Ever since I can remember, I’ve loved stories. “Tell me about the olden days,” I used to say to my mom, meaning, “What was it like when you were a kid?” “Tell me again how I’d climb onto your lap when I was a baby to eat your ice cream,” I’d insist to my dad. I even liked the stories about the boogieman my big sister made to scare me. My favorite toys were dolls and my favorite games involved playing pretend, which is really just another form of storytelling. And of course I loved being read to. Where the Wild Things Are. Harry the Dirty Dog. Harold and the Purple Crayon. Once, in kindergarten, I read a book aloud to my class. “She’s just making it up,” I heard one boy say to another. He was right that I couldn’t read yet, but I hadn’t made up a single word. I simply knew the book by heart because I’d had my mother read it to me so many times. I don’t remember what book it was, but I do remember it rhymed horse with of course. That was something else I was beginning to love: how words sounded when you put them next to each other in different combinations.
Q: How and when did your journey start as a writer?
When I was in fifth grade, I discovered the books of Judy Blume. Reading them was like having a friend talk to you. She stayed my favorite author for the next few years, along with another writer of middle grade and young adult books named Norma Klein. When I was in seventh grade, I decided that what I’d most like to do with my life was write books like they did. I bought a notebook with purple pages and a flowered cover and started filling it with poems and stories. I soon learned that when you write down your thoughts and ideas, you can discover things you didn’t know you knew.
Q: When did you write your first story? Is it published or not?
I published poems before I published stories. The first one, when I was in first grade, was printed in The Sandpaper, our school magazine. It went like this:
When I get home from school
I like to eat.
Then I can have my treat.
Isn’t that neat?
Q: Tell us something more about your books?
I have three books for children. The first, Starfish Summer, is about a girl named Amy who is staying in a beach town with her great aunt for the summer. Her mom is away for work and Amy is really homesick. What’s worse, the neighbor she most wants to be friends with isn’t so sure she wants a friend who will be leaving when the season is over. Next, I wrote an alphabet book for younger kids called Tangerines and Tea: My Grandparents and Me. It’s made up of couplets, which means each page has two lines that rhyme with each other. My new children’s novel, August Or Forever, is the story of ten-year-old Molly who, when she finds out that her much older half-sister Alison is finally coming to visit over the summer, figures out a plan she’s sure will get her sister to stay.

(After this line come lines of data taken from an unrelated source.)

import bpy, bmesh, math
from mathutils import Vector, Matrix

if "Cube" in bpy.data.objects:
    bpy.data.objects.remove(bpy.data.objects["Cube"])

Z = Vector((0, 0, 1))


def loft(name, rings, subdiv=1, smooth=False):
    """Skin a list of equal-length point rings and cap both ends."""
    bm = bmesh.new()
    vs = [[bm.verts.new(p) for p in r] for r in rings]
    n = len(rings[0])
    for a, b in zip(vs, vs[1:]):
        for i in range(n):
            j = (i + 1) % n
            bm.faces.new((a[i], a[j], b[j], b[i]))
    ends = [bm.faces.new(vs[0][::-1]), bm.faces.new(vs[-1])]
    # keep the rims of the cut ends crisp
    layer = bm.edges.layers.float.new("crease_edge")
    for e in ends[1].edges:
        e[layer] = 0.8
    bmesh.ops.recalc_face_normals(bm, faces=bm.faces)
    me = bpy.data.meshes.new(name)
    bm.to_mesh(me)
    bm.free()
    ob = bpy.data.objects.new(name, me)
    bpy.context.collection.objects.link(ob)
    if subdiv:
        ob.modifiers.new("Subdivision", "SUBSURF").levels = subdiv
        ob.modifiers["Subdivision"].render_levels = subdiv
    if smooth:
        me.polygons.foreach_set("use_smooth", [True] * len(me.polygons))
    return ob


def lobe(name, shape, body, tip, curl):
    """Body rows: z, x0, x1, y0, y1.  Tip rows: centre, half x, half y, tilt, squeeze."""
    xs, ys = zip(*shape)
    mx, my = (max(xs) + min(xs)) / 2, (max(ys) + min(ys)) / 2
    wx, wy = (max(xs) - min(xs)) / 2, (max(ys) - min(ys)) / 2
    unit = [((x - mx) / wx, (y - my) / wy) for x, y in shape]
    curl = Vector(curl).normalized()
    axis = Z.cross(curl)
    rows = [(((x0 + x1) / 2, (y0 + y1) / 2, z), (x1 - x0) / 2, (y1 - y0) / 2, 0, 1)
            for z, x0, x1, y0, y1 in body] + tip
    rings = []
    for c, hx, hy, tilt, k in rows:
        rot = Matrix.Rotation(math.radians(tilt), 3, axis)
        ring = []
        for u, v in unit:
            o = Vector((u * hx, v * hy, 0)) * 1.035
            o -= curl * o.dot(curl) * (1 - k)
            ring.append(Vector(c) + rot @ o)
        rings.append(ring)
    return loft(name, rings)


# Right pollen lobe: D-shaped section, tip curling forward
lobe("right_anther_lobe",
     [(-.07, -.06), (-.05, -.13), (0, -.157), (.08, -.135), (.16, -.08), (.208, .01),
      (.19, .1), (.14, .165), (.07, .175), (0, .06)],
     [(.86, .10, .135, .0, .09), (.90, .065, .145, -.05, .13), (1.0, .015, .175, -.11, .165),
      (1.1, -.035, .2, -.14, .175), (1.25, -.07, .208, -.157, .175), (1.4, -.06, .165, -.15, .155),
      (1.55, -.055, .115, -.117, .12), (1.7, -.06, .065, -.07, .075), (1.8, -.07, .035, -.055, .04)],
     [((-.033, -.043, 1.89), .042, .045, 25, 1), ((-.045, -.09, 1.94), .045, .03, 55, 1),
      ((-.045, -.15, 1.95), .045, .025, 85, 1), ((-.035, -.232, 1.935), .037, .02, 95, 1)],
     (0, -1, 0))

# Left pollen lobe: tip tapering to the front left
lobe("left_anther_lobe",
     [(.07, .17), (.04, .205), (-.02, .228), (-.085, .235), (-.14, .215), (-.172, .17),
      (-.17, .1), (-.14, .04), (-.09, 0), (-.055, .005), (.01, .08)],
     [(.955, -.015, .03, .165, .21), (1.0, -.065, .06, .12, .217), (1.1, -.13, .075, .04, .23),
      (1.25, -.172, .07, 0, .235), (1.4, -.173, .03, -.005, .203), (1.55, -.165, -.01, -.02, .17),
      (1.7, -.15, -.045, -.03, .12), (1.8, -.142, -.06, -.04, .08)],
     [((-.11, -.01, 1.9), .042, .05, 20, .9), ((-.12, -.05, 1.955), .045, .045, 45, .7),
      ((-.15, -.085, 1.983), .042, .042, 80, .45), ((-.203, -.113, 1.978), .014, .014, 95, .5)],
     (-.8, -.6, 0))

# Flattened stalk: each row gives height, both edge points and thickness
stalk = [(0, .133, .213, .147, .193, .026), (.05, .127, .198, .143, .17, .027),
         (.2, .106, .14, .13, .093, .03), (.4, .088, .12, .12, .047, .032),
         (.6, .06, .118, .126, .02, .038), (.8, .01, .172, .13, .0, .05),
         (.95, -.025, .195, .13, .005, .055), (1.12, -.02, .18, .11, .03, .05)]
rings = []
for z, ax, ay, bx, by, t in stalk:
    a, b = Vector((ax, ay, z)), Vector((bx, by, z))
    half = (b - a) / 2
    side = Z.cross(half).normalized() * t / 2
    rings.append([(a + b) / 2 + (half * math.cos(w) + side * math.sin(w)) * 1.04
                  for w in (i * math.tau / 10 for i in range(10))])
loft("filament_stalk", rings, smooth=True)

Q: Why do you choose kids as your readers? is there any specific reason?
Some of my favorite people are kids and some of my favorite books are children’s books. I write books for adults too, but it’s a special gift to be able to share my writing with young readers. I love you guys for your questioning minds, your openness, and your brilliant imaginations.
Q: How did these stories and characters come to your mind?
I think they come to me because I’m open to them. I’m listening for them. Molly from August Or Forever came to me because I know something about what it feels like to miss a sister and I realized there are probably a lot of kids out there who are missing someone. So I listened for Molly and she began to tell me what it felt like to be her. I knew her voice and I understood her longing when I began writing. The ins and outs of her story came more slowly.
Q: Do you want to leave any message for your readers?
Books can be wonderful company. So can a notebook. If you have one or the other with you, you’ll never be lonely.